Joe McMillan (a mesmerizing Lee Pace) is one of the best characters ever written across both film and television. From the first episode of Halt and Catch Fire, Joe is brazenly bisexual (Pace is also queer in real life), initially one of the only aspects, along with his headlong, hasty search for human connection, that he's comfortable sharing about his elusive personality. Despite this soul-crushing scouring for a seam to hold himself together, like the series’ moniker suggests — a code instruction that forces the computer's central processing unit (CPU) to cease meaningful operation, causing it to then restart itself from scratch in case of emergencies or issues in user interface — Joe halts his professional and personal relationships before they have a chance to flourish. It's a skewed fight-or-flight response dating back to parental abuse he faced as a child, setting fire to any remnants of his past (like he did, literally, when he set fire to the first shipment of the Giant computers he worked so hard on with his colleague and unwitting friend Gordon — a tender, heartbreakingly heroic Scoot McNairy — because he knew Apple's talking Macintosh computer won the personal computing race). This "code," if you will, also allows Joe to break off these relationships before they can hurt him, as he proceeds to reinvent himself with new people to latch onto who don't know his flaws.
Joe is scarred on the inside and out. The hypertrophy covering almost half of his abdomen reveals a traumatic past — one that he lies about to his friends Gordon and Cameron (a carefully calculated story about childhood bullies), both in order to manipulate them to join him on his unhinged personal computing odyssey and to hide the pain of his past, which he's buried deep down in his psyche for decades. It is through the help of Gordon and Cameron (Mackenzie Davis); Gordon's wife, Donna (Kerry Bishé in a star-making performance); and, eventually, a phenomenal Toby Huss as the character of John Bosworth, or "Bos," who keep reentering Joe's professional and personal relationship circles over the course of Halt and Catch Fire's eleven-year time setting, that Joe becomes more selfless.

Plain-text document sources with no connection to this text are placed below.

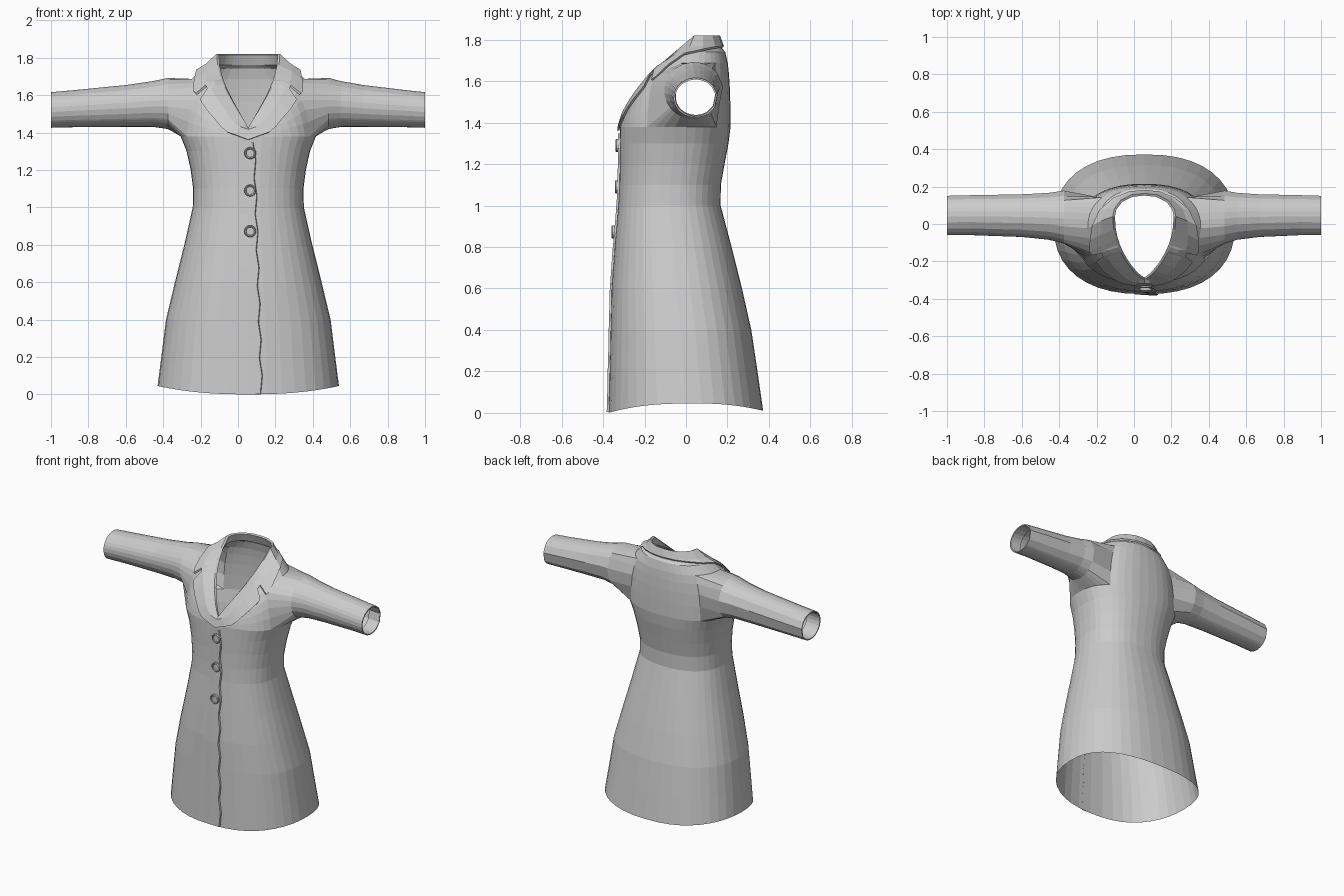
import bpy, bmesh, math
from mathutils import Vector

if "Cube" in bpy.data.objects:
    bpy.data.objects.remove(bpy.data.objects["Cube"])

CX = 0.055          # centre line of the coat body
N = 40              # columns around the body
POW = 0.85          # squareness of the body section
# body sections: height, half width, front y, back y
BODY = [(0.0, .485, -.375, .372), (.2, .465, -.37, .345), (.4, .44, -.365, .315),
        (.6, .392, -.36, .27), (.8, .342, -.345, .22), (1.0, .297, -.327, .167),
        (1.1, .295, -.322, .168), (1.2, .308, -.32, .186), (1.3, .33, -.32, .205),
        (1.38, .362, -.318, .215)]

cloth = bpy.data.materials.new("light_grey_cloth")
cloth.use_nodes = True
cloth.diffuse_color = (.6, .6, .6, 1)
cloth.node_tree.nodes["Principled BSDF"].inputs["Base Color"].default_value = (.6, .6, .6, 1)


def finish(bm, name):
    bmesh.ops.recalc_face_normals(bm, faces=bm.faces)
    mesh = bpy.data.meshes.new(name)
    bm.to_mesh(mesh)
    bm.free()
    mesh.materials.append(cloth)
    obj = bpy.data.objects.new(name, mesh)
    bpy.context.collection.objects.link(obj)
    return obj


def spow(v, p):
    return math.copysign(abs(v) ** p, v)


def section(z):
    for a, b in zip(BODY, BODY[1:]):
        if z <= b[0]:
            f = (z - a[0]) / (b[0] - a[0])
            return [p + (q - p) * f for p, q in zip(a, b)]
    return list(BODY[-1])


def body_point(ang, z):
    _, hw, yf, yb = section(z)
    c, s = math.cos(ang), math.sin(ang)
    if z == 0:
        z = .045 * c * c + .01 * max(0, s)
    return Vector((CX + hw * spow(c, POW), (yf + yb) / 2 + (yb - yf) / 2 * spow(s, POW), z))


def front_y(x, z):
    _, hw, yf, yb = section(z)
    k = (1 - abs((x - CX) / hw) ** (2 / POW)) ** (POW / 2)
    return (yf + yb) / 2 - (yb - yf) / 2 * k


def crest(ang):
    """Teardrop edge of the neck opening."""
    c, s = math.cos(ang), math.sin(ang)
    if s >= 0:
        return Vector((CX + .157 * spow(c, POW), .04 + .112 * s, 1.815))
    y = .04 - .325 * abs(s)
    rise = max(0, (y + .285) / .325) ** .7
    return Vector((CX + .157 * spow(c, 1.6 - .75 * (1 + s) ** 4), y, 1.42 + .395 * rise))


def yoke(ang, t):
    """Chest to neck seam, curving over the shoulder."""
    s = math.sin(ang)
    low, top = body_point(ang, 1.38), crest(ang)
    back = min(1, max(0, s + .5) * 2)
    top += Vector((.015 * math.cos(ang), .02 * max(0, s), -.055 * back))
    mid = low.lerp(top, .25 * max(0, -s))
    mid.z = top.z
    return low * (1 - t) ** 2 + mid * 2 * t * (1 - t) + top * t * t


# ---- coat shell: body, yoke, neck stand and sleeves in one skin ----
bm = bmesh.new()
angles = [2 * math.pi * i / N for i in range(N)]
rows = [[bm.verts.new(body_point(a, sec[0])) for a in angles] for sec in BODY]
chest = len(rows) - 1
for t in (.14, .28, .42, .56, .78, 1):
    rows.append([bm.verts.new(yoke(a, t)) for a in angles])
rows.append([bm.verts.new(crest(a)) for a in angles])
arm_top, c0, c1 = chest + 4, -3, 5


def in_armhole(r, i):
    if not chest <= r < arm_top:
        return False
    j = i if i < N // 2 + c0 - 8 else i - N
    return c0 <= j < c1 or N // 2 - c1 <= i < N // 2 - c0


for r in range(len(rows) - 1):
    for i in range(N):
        if not in_armhole(r, i):
            k = (i + 1) % N
            bm.faces.new((rows[r][i], rows[r][k], rows[r + 1][k], rows[r + 1][i]))

# sleeve rings: fraction along, front y, back y, bottom z, top z
SLEEVE = [(0, -.105, .18, 1.418, 1.692), (.13, -.085, .168, 1.43, 1.675),
          (.36, -.07, .16, 1.43, 1.654), (.8, -.06, .155, 1.428, 1.627),
          (1, -.06, .152, 1.425, 1.616), (1, -.052, .144, 1.432, 1.608),
          (.84, -.05, .142, 1.437, 1.612)]
for side, length in ((1, .945), (-1, 1.055)):
    loop = [(chest, c) for c in range(c0, c1)] + [(r, c1) for r in range(chest, arm_top)]
    loop += [(arm_top, c) for c in range(c1, c0, -1)] + [(r, c0) for r in range(arm_top, chest, -1)]
    ring = [rows[r][(c if side > 0 else N // 2 - c) % N] for r, c in loop]
    turn = [math.atan2(v.co.z - 1.545, v.co.y - .03) for v in ring]
    for f, yf, yb, zb, zt in SLEEVE:
        x = CX + side * (.43 + f * (length - .43))
        new = [bm.verts.new((x, (yf + yb) / 2 + (yb - yf) / 2 * math.cos(a),
                             (zb + zt) / 2 + (zt - zb) / 2 * math.sin(a))) for a in turn]
        for k in range(len(ring)):
            n = (k + 1) % len(ring)
            bm.faces.new((ring[k], ring[n], new[n], new[k]))
        ring = new
finish(bm, "coat_shell")

# ---- collar and notched lapels: angle and how far the edge reaches down ----
EDGE = [(-90, -.02), (-82, .04), (-75, .13), (-67, .26), (-60, .36), (-48, .43), (-38, .47),
        (-35, .49), (-33, .7), (-29, .72), (-27, .5), (-22, .5), (-12, .6), (0, .69),
        (20, .78), (45, .88), (70, .93), (90, .94)]
EDGE += [(180 - a, w) for a, w in reversed(EDGE[1:-1])]


def lifted(ang, t, gap):
    p = yoke(ang, max(t, 0))
    p.z += min(t, 0)
    return p + (p - Vector((CX, -.02, 1.3))).normalized() * gap


bm = bmesh.new()
strips = []
for deg, w in EDGE:
    a = math.radians(deg)
    out = Vector((math.cos(a), math.sin(a), .5)) * .012
    pts = [crest(a), crest(a) + out, lifted(a, w + (1 - w) * .55, .016),
           lifted(a, w, .014), lifted(a, w, .003)]
    strips.append([bm.verts.new(p) for p in pts])
for i, left in enumerate(strips):
    right = strips[(i + 1) % len(strips)]
    for j in range(4):
        bm.faces.new((left[j], right[j], right[j + 1], left[j + 1]))
finish(bm, "collar_and_lapels")

# ---- overlapping front edge ----
bm = bmesh.new()
lines = []
for k in range(15):
    z = .004 + k * .096
    edge = .125 - .03 * z + (.006 if k % 2 else -.006)
    lines.append([bm.verts.new((x, front_y(x, z) - gap, z))
                  for x, gap in ((.0, .001), (.05, .005), (edge, .009), (edge + .004, -.002))])
for a, b in zip(lines, lines[1:]):
    for j in range(3):
        bm.faces.new((a[j], a[j + 1], b[j + 1], b[j]))
finish(bm, "front_placket")

# ---- buttons with raised rims ----
RIM = [(.032, -.002), (.032, .01), (.028, .015), (.023, .013), (.021, .008)]
for n, z in enumerate((1.29, 1.09, .872)):
    bm = bmesh.new()
    y = front_y(.065, z) - .006
    prev = None
    for rad, out in RIM:
        ring = [bm.verts.new((.065 + rad * math.cos(k * math.pi / 8), y - out,
                              z + rad * math.sin(k * math.pi / 8))) for k in range(16)]
        if prev:
            for k in range(16):
                m = (k + 1) % 16
                bm.faces.new((prev[k], prev[m], ring[m], ring[k]))
        prev = ring
    bm.faces.new(prev)
    finish(bm, f"button_{n + 1}")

Initially, Bos, with his thick, Texas intonation, pooh-poohs Joe's sexuality, even playing a small part in a prejudiced bogus arrest and beating, further scarring Joe both mentally and physically. However, Bos, raised in a conservative climate with oppressive parents, becomes more liberal, especially when the gang moves to San Francisco and when he, for lack of a better term, "kicks ass" when potential clients offend Joe, and, by proxy, him. These people prove to Joe that, sometimes, friends become family, and family is forever. Instead of burning all bridges and erasing every remnant of the connections that helped build them, Joe carries an artifact with him of each person that helped him overcome his self-obsession with evasive, superficial esteem.
Taking place from 1983 to 1994 during the onset of personal computing, the AIDS epidemic, the internet, and a new generation of activism as represented by Gordon's lesbian daughter, Haley (Susanna Skaggs), Halt and Catch Fire depicts Joe’s personality flaws as separate from his sexuality. The show allows him to change throughout its run, growing from a cold, "computer AI"-esque almost sociopathic figure into a more whole, caring, and open leader who’s not only unashamed of his tortured past, but also willing to mentor the aforementioned new generation of queer people, like Haley. He helps them become void of shame while learning from his former flaws. Joe embraces this new generation, built on the backs of a generation largely lost to the aforementioned AIDS epidemic, and becomes an activist himself. Joe even becomes a high school humanities teacher at the end of Halt and Catch Fire, an honorable job with a modest wage compared to his former positions of power where he can not only teach young children to pursue their dreams and be themselves, but also, most importantly, enjoy the moment, and live in the now. As Joe expressed in one of his last conversations with Gordon, he finally realized that "what comes next" isn't what's most important. It's his final stage of passing the Turing Test, so to speak. "Most of us in the human race, we don't get to know what comes next," Gordon tells Joe. "We just feel shit as it's thrown at us. This, right now, is all there is. Welcome to the future, Joe McMillan."
It's about the journey, not the destination. As Bos says when he's attempting to play Cameron's trailblazing, esoteric, world-building computer game, Pilgrim: "Hell, it’s like you can’t even win." Cameron responds in an uncharacteristic, enlightening fashion: "Maybe that means everything... and now you can approach the path you take in an entirely new way." It was never about money, success, or fame for Joe. "Computers aren't the thing. They're the thing that gets us to the thing," Joe explains throughout Halt and Catch Fire. He explains to Cameron that she was always the thing — human connection was always the thing. When Gordon asks what's next in 1994, Joe responds: "It was never about where it ended up. It was about how it felt." Proving that success was never the endgame. "I knew how it would feel to build something with you,” Joe continues. Gordon, too, was the second "thing." It was always people for Joe, and he ultimately found them at the end of a long, painful, yet illuminating quest for self-discovery outside of one, confident constant — his bisexuality.